(PROBLEM TO SOLVE) Write down exactly the lines of the listing below, beginning with the one containing "const brown = new" and closing with the final line.

(EXERCISE DATA)
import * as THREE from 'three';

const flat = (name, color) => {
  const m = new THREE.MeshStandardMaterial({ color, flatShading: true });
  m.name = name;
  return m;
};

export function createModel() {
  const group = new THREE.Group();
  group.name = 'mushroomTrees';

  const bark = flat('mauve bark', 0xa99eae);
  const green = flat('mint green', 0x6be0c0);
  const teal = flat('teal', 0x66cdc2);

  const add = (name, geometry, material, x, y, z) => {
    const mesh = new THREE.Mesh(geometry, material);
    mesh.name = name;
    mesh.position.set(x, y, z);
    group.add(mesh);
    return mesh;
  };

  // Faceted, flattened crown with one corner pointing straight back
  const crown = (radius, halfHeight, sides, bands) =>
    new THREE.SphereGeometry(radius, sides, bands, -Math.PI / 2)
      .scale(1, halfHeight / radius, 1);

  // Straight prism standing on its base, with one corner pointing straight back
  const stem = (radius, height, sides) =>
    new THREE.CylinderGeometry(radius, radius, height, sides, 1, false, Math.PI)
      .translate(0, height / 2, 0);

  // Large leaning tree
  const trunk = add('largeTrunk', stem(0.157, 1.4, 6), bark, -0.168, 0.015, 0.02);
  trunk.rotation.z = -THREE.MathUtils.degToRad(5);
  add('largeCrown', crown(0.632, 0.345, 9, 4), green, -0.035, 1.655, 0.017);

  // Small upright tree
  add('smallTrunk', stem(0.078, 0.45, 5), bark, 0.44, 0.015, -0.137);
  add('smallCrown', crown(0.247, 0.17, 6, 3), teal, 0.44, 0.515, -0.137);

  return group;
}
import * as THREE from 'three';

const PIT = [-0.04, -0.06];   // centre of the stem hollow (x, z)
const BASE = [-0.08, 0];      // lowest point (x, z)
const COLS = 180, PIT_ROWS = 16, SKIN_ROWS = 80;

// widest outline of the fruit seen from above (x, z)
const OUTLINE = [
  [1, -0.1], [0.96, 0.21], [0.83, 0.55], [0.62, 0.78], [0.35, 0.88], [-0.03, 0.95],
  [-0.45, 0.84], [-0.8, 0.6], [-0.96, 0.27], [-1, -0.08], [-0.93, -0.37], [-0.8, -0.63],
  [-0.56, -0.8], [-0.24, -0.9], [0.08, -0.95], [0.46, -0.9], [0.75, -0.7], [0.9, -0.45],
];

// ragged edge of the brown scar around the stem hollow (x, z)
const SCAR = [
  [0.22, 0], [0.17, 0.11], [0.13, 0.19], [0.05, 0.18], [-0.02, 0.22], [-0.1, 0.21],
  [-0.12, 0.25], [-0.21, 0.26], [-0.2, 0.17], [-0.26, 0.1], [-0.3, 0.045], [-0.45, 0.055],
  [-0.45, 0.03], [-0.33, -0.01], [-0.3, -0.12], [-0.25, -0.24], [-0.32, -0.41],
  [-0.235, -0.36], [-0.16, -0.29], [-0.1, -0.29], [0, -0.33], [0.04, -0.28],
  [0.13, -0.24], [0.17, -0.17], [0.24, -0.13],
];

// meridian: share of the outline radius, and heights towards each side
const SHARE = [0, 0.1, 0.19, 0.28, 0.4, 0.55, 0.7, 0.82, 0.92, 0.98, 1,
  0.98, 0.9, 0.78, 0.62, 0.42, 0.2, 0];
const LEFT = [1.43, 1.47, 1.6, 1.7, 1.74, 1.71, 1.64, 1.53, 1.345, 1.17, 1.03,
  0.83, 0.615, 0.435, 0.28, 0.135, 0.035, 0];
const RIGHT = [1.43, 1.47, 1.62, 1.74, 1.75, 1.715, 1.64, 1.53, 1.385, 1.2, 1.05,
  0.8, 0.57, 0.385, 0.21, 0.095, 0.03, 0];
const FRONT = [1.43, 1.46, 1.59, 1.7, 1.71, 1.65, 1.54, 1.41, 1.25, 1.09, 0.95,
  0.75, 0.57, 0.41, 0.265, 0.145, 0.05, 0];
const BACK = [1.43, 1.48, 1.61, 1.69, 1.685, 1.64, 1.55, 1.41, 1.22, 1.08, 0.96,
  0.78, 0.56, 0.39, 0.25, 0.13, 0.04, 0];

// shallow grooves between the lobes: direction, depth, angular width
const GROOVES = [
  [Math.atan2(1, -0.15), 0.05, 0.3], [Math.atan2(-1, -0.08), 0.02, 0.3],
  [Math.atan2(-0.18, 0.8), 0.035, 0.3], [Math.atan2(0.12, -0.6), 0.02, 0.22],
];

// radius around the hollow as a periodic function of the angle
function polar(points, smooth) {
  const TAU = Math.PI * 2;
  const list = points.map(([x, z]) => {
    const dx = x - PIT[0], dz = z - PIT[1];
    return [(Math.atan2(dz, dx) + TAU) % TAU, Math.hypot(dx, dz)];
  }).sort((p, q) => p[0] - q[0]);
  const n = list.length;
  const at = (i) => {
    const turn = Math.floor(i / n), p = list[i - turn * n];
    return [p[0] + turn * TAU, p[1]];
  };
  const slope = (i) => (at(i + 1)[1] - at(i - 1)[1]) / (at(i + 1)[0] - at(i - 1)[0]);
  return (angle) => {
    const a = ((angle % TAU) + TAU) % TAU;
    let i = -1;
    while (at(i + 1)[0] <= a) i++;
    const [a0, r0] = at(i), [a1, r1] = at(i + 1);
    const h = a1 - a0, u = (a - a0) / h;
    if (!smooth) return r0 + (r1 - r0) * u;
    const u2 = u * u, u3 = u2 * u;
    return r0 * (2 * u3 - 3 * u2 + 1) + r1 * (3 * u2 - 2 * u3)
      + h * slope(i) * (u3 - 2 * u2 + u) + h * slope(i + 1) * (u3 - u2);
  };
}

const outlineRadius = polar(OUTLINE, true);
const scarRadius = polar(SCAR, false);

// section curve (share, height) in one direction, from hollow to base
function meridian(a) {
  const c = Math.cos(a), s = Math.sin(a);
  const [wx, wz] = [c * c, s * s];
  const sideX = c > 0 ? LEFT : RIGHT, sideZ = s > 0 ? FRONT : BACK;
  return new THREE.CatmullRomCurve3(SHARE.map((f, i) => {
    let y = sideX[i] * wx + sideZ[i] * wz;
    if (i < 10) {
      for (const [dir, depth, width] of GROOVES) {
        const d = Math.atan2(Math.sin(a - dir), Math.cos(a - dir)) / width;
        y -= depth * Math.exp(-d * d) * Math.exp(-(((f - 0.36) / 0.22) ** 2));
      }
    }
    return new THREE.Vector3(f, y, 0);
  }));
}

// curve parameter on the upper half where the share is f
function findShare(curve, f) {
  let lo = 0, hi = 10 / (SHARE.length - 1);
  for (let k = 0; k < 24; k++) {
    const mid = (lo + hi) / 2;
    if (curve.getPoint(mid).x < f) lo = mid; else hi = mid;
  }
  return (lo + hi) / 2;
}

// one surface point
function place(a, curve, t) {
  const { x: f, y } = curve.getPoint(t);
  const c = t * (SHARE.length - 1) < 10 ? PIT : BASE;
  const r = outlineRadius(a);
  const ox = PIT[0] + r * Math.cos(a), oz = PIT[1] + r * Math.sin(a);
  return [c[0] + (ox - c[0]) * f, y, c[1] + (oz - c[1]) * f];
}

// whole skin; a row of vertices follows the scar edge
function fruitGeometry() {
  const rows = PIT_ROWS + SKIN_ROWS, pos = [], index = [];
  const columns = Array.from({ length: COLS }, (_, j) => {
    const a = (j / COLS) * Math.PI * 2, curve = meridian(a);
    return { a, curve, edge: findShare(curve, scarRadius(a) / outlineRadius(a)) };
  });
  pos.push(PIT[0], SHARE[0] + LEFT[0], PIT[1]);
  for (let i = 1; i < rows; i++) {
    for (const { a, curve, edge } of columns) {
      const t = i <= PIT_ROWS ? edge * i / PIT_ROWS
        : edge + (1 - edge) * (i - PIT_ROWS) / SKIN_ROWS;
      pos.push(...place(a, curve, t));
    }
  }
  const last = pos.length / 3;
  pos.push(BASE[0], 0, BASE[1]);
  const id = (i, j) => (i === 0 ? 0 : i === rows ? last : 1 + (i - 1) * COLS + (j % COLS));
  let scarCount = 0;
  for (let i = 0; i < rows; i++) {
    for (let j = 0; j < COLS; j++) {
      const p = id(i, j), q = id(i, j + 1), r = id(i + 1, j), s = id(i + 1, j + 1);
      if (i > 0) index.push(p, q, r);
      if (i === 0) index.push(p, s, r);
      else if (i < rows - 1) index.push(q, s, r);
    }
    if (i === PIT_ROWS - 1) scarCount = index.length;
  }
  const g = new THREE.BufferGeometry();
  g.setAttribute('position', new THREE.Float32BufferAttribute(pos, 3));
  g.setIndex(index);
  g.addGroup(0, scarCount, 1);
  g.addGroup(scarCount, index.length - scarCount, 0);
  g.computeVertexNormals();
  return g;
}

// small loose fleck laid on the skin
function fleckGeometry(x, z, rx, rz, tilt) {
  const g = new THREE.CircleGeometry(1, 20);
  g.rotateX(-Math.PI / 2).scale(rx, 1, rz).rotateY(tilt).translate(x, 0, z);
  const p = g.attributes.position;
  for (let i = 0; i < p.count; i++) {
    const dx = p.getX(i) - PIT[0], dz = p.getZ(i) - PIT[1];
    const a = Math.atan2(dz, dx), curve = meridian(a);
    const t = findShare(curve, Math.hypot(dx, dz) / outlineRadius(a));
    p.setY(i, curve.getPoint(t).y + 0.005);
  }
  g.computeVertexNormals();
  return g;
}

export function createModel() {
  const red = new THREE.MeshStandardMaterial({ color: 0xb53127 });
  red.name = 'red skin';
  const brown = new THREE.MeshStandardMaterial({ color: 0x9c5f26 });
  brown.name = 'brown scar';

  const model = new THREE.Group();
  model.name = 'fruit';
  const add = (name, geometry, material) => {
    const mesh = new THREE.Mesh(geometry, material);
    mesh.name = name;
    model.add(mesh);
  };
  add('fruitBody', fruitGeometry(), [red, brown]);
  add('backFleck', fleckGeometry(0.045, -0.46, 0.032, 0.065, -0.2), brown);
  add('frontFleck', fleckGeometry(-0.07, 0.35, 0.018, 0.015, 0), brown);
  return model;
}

(RESPONSE)
  const brown = new THREE.MeshStandardMaterial({ color: 0x9c5f26 });
  brown.name = 'brown scar';

  const model = new THREE.Group();
  model.name = 'fruit';
  const add = (name, geometry, material) => {
    const mesh = new THREE.Mesh(geometry, material);
    mesh.name = name;
    model.add(mesh);
  };
  add('fruitBody', fruitGeometry(), [red, brown]);
  add('backFleck', fleckGeometry(0.045, -0.46, 0.032, 0.065, -0.2), brown);
  add('frontFleck', fleckGeometry(-0.07, 0.35, 0.018, 0.015, 0), brown);
  return model;
}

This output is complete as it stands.